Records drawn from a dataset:

**********

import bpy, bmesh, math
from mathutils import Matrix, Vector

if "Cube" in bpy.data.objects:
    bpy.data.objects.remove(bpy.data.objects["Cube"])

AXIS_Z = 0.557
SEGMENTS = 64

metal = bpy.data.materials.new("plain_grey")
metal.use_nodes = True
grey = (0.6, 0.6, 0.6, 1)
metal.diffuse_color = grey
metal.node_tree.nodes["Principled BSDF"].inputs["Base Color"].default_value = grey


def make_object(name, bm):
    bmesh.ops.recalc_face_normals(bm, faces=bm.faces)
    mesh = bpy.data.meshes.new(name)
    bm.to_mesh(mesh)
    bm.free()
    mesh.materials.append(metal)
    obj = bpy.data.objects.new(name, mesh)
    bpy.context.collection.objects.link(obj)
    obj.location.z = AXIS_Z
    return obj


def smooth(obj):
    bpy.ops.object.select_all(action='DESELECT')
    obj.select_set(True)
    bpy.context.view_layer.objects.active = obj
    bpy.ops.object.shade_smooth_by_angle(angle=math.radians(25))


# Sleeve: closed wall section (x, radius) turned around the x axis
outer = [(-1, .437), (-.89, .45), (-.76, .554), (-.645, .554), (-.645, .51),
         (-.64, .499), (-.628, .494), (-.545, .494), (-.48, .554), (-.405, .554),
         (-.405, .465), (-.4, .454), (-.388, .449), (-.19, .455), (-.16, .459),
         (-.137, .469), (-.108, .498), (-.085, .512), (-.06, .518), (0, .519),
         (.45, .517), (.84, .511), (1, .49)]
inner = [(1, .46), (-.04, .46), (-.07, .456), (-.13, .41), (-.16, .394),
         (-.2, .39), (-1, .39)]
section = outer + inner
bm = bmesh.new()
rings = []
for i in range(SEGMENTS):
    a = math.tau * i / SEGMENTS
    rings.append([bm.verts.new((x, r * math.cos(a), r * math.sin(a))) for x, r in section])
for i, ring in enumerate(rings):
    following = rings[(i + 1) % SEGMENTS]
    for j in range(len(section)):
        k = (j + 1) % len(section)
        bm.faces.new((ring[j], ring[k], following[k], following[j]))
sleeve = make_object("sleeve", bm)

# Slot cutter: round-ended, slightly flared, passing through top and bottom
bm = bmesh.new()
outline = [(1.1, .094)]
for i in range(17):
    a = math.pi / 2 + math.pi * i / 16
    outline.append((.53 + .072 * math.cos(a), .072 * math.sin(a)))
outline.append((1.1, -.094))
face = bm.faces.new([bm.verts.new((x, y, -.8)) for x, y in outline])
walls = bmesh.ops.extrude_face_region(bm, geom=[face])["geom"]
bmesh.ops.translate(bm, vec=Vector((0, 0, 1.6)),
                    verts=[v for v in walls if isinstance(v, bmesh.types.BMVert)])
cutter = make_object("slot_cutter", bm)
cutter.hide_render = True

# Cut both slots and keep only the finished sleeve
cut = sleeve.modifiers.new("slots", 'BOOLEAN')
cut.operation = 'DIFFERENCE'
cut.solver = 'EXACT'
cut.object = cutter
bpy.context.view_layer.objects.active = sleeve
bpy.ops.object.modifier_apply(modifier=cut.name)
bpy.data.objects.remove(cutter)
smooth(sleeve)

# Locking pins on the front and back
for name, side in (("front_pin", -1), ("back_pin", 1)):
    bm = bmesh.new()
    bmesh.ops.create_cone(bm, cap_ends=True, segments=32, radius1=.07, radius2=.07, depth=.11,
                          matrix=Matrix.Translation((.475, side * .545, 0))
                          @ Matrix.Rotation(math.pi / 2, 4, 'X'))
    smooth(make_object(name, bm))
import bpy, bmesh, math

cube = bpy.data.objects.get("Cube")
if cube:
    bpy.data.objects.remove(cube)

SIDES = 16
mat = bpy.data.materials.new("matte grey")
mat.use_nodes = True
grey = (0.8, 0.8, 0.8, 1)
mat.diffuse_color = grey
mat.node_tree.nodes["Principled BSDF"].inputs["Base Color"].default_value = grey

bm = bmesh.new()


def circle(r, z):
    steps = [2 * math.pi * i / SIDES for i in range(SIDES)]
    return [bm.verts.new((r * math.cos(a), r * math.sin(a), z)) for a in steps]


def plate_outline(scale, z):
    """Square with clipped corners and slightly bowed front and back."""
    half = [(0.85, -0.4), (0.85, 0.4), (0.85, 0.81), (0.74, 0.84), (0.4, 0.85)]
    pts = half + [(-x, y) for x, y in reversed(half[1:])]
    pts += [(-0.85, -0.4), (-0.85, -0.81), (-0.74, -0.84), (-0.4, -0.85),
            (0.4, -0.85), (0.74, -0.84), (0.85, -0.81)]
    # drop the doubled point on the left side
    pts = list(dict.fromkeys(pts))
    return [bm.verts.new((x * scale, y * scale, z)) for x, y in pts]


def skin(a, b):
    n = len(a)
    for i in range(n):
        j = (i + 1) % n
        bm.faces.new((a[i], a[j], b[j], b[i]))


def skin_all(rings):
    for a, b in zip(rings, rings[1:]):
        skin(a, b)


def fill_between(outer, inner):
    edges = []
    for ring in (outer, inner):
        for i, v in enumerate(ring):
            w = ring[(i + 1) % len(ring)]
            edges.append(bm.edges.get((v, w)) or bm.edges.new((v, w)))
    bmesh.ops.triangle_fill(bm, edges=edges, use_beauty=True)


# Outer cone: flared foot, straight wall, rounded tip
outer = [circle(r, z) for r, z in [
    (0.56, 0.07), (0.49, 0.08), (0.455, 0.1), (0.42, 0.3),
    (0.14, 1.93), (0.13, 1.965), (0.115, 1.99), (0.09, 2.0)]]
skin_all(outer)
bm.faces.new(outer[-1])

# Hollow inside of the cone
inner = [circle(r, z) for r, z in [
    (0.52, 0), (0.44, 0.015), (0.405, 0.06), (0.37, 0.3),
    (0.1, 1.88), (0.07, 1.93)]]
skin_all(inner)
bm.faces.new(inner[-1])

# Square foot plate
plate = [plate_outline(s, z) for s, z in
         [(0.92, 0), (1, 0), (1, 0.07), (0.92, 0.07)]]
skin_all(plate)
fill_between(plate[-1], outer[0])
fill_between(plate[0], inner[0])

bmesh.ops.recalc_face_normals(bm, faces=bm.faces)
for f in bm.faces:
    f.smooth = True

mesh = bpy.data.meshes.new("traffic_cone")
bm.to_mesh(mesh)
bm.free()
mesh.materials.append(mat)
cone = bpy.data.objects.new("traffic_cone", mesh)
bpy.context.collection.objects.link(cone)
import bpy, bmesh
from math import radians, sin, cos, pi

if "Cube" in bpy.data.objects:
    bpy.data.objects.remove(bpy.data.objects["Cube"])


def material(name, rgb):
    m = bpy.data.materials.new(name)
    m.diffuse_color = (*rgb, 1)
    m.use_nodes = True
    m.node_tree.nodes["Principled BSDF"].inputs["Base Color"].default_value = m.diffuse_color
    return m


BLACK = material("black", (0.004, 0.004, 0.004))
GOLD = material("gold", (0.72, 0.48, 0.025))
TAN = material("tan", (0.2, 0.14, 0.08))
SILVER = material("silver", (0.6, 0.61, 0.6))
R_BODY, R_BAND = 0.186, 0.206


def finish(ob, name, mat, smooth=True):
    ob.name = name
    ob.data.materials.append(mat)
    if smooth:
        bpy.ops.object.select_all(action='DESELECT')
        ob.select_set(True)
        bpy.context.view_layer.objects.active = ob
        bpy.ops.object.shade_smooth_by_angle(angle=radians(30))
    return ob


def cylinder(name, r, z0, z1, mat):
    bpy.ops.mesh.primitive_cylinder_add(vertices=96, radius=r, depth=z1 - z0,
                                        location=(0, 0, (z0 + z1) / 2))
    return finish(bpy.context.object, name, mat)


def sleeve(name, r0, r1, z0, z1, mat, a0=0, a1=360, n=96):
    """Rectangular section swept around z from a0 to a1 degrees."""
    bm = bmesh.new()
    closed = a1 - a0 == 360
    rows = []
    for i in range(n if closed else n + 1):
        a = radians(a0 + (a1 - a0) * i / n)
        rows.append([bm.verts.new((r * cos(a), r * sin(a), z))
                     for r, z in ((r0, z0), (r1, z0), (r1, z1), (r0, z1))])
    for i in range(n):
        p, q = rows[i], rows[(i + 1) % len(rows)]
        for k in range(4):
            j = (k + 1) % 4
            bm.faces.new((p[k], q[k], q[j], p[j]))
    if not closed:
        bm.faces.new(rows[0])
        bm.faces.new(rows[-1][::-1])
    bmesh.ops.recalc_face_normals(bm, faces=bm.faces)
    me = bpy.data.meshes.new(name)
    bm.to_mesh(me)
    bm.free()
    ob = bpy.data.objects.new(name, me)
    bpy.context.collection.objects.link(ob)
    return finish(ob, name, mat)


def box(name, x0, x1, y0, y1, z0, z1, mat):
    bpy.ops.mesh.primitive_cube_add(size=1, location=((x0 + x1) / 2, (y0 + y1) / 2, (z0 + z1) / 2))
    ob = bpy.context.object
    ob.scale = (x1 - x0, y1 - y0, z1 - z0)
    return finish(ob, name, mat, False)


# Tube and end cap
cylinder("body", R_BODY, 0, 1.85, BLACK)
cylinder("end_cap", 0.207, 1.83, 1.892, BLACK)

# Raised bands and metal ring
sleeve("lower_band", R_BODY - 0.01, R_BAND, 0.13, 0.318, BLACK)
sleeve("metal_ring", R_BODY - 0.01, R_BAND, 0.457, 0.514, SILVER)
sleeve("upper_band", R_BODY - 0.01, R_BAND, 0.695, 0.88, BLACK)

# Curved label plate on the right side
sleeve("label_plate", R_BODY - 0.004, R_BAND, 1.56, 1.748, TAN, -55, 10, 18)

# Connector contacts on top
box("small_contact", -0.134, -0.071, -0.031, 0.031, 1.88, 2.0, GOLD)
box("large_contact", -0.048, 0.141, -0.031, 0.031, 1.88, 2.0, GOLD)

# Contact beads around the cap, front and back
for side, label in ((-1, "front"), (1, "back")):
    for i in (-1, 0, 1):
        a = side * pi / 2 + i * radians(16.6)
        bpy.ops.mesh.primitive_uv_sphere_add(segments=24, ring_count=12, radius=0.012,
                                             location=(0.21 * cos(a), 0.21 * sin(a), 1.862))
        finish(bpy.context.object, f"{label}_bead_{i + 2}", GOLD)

**********

## Task directions
Only lines with the word "around" are wanted; pull each of them from the records.

## Result for this exercise
# Sleeve: closed wall section (x, radius) turned around the x axis
    """Rectangular section swept around z from a0 to a1 degrees."""
# Contact beads around the cap, front and back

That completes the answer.